Supplied data below:
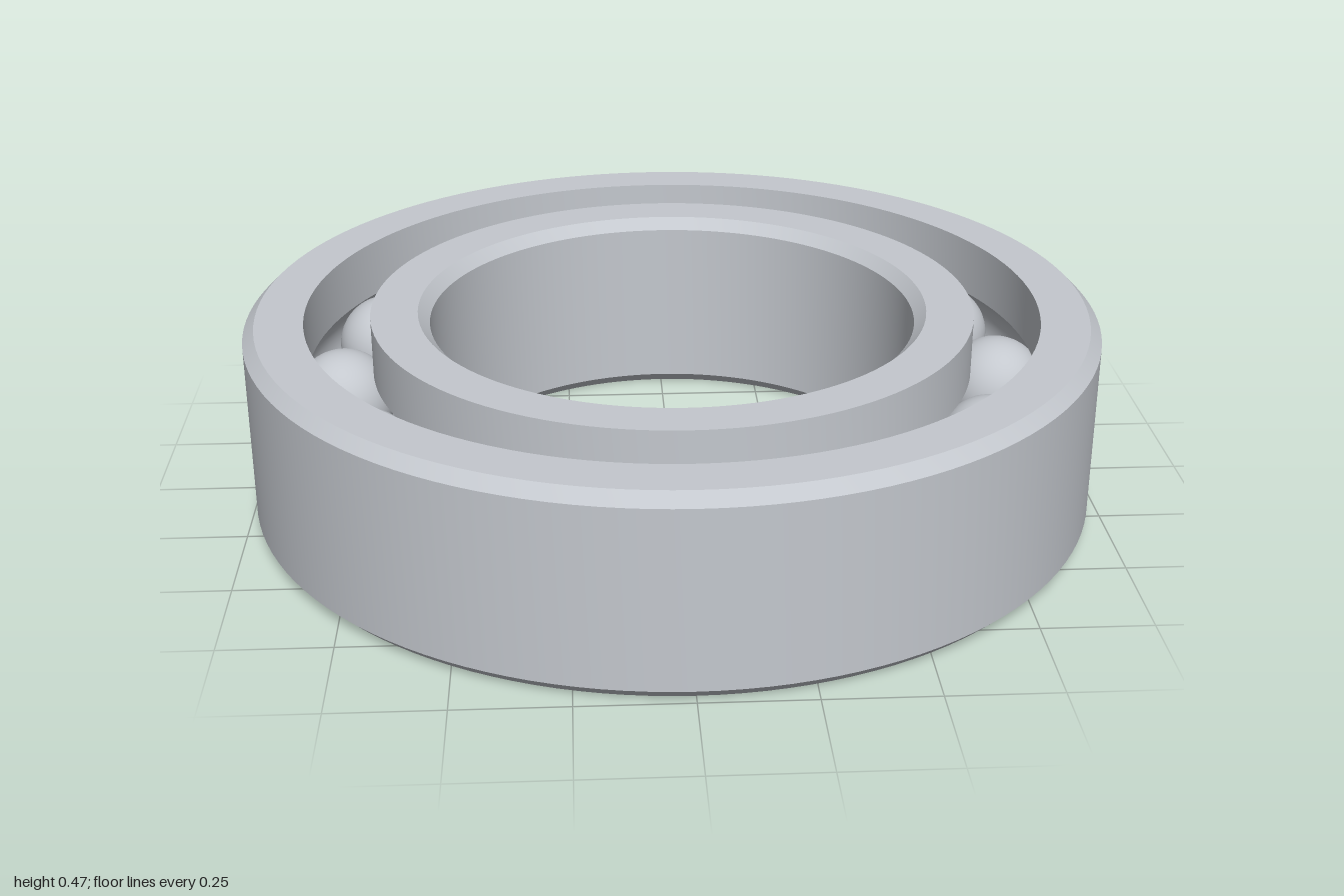
import * as THREE from 'three';
import { toCreasedNormals } from 'three/addons/utils/BufferGeometryUtils.js';

const H = 0.467;          // ring height
const C = 0.027;          // chamfer
const PITCH = 0.783;      // radius of the ball circle
const BALL = 0.12;
const GROOVE = 0.122;     // raceway radius, a hair larger than the balls
const BALLS = 14;

// Raceway arc cut into a ring wall at radius wall; side is +1 outer, -1 inner
function raceway(wall, side) {
  const a = Math.acos(Math.abs(wall - PITCH) / GROOVE);
  const points = [];
  for (let i = 0; i <= 16; i++) {
    const t = side * a * (1 - i / 8);
    points.push([PITCH + side * GROOVE * Math.cos(t), H / 2 + GROOVE * Math.sin(t)]);
  }
  return points;
}

// Closed counterclockwise profile spun round the y axis
function ring(name, profile, material) {
  const points = [...profile, profile[0]].map(([r, y]) => new THREE.Vector2(r, y));
  const geometry = toCreasedNormals(new THREE.LatheGeometry(points, 128), 0.5);
  const mesh = new THREE.Mesh(geometry, material);
  mesh.name = name;
  return mesh;
}

export function createModel() {
  const group = new THREE.Group();
  group.name = 'ballBearing';
  const steel = new THREE.MeshStandardMaterial({ color: 0xc4c8ce });
  steel.name = 'steel';

  // Outer ring, chamfered on its outside edges
  group.add(ring('outerRing', [
    [0.86, 0], [1 - C, 0], [1, C], [1, H - C], [1 - C, H], [0.86, H],
    ...raceway(0.86, 1),
  ], steel));

  // Inner ring, chamfered at the bore
  const bore = 0.57;
  group.add(ring('innerRing', [
    [bore + C, 0], [0.707, 0],
    ...raceway(0.707, -1),
    [0.707, H], [bore + C, H], [bore, H - C], [bore, C],
  ], steel));

  // Balls evenly spaced in the raceway
  const balls = new THREE.Group();
  balls.name = 'balls';
  const sphere = new THREE.SphereGeometry(BALL, 40, 24);
  for (let i = 0; i < BALLS; i++) {
    const angle = (i / BALLS) * Math.PI * 2;
    const ball = new THREE.Mesh(sphere, steel);
    ball.name = 'ball';
    ball.position.set(PITCH * Math.cos(angle), H / 2, PITCH * Math.sin(angle));
    balls.add(ball);
  }
  group.add(balls);
  return group;
}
End of Supplied data.
Task prompt. Copy out every line from the data above in which the word "toCreasedNormals" occurs.

Answer to this exercise.
import { toCreasedNormals } from 'three/addons/utils/BufferGeometryUtils.js';
  const geometry = toCreasedNormals(new THREE.LatheGeometry(points, 128), 0.5);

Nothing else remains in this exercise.